→ The problem: Please restate exactly what appears in the records below from the first line to the line where "LEG_X = 0.597" is, that line included.

[Collected data]
☆ ☆ ☆

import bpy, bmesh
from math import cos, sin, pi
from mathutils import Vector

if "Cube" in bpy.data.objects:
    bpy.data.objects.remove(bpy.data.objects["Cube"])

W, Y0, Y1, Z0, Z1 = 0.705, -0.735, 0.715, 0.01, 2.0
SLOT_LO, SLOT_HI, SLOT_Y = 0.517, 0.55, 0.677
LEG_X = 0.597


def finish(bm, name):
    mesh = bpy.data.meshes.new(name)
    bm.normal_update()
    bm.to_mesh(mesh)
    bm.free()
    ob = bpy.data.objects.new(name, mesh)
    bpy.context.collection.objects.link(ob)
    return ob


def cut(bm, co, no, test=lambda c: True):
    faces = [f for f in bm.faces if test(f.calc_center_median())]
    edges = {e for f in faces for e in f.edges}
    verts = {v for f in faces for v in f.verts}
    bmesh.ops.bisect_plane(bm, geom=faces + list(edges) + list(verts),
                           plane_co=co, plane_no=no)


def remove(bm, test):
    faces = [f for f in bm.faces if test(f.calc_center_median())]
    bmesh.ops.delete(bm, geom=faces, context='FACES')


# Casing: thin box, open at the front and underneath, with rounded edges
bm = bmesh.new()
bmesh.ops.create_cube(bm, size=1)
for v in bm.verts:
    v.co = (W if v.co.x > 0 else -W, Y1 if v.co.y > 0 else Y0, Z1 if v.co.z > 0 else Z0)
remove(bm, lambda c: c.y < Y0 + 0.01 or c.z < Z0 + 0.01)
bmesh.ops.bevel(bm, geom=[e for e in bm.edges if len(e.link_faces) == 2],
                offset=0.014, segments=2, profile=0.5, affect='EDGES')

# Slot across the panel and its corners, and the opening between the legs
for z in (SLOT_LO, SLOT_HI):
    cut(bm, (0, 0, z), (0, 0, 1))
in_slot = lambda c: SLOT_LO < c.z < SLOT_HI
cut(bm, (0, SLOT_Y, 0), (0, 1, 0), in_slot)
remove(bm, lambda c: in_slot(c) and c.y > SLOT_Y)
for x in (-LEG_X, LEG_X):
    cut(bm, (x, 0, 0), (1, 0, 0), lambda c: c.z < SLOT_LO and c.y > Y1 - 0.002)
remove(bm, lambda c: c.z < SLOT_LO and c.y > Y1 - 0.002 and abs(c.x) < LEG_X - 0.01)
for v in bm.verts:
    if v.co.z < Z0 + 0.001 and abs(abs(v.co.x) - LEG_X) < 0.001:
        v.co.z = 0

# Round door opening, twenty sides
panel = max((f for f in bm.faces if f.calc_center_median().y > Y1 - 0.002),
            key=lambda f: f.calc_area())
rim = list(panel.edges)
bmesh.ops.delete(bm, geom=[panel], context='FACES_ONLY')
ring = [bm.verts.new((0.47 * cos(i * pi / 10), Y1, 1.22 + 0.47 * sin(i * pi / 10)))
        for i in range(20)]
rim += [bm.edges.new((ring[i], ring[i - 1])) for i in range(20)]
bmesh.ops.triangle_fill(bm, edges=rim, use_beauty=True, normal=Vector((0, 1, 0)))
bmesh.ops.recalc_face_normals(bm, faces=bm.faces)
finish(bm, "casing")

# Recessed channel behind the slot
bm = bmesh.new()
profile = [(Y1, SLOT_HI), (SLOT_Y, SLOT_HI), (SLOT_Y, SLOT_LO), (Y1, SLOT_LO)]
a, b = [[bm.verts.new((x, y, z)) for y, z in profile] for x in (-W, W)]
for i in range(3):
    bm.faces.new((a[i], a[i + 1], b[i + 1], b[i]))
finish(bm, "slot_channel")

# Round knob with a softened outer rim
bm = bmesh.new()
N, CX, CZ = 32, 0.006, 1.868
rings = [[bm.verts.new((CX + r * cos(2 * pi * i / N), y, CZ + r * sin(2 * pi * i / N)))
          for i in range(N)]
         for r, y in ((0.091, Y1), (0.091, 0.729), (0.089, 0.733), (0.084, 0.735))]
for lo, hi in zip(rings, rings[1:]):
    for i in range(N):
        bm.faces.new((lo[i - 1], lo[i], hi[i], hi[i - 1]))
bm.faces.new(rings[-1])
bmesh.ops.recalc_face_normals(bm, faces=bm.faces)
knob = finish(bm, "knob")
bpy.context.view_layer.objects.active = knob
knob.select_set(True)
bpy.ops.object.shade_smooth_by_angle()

☆ ☆ ☆

→ Result of this exercise:
import bpy, bmesh
from math import cos, sin, pi
from mathutils import Vector

if "Cube" in bpy.data.objects:
    bpy.data.objects.remove(bpy.data.objects["Cube"])

W, Y0, Y1, Z0, Z1 = 0.705, -0.735, 0.715, 0.01, 2.0
SLOT_LO, SLOT_HI, SLOT_Y = 0.517, 0.55, 0.677
LEG_X = 0.597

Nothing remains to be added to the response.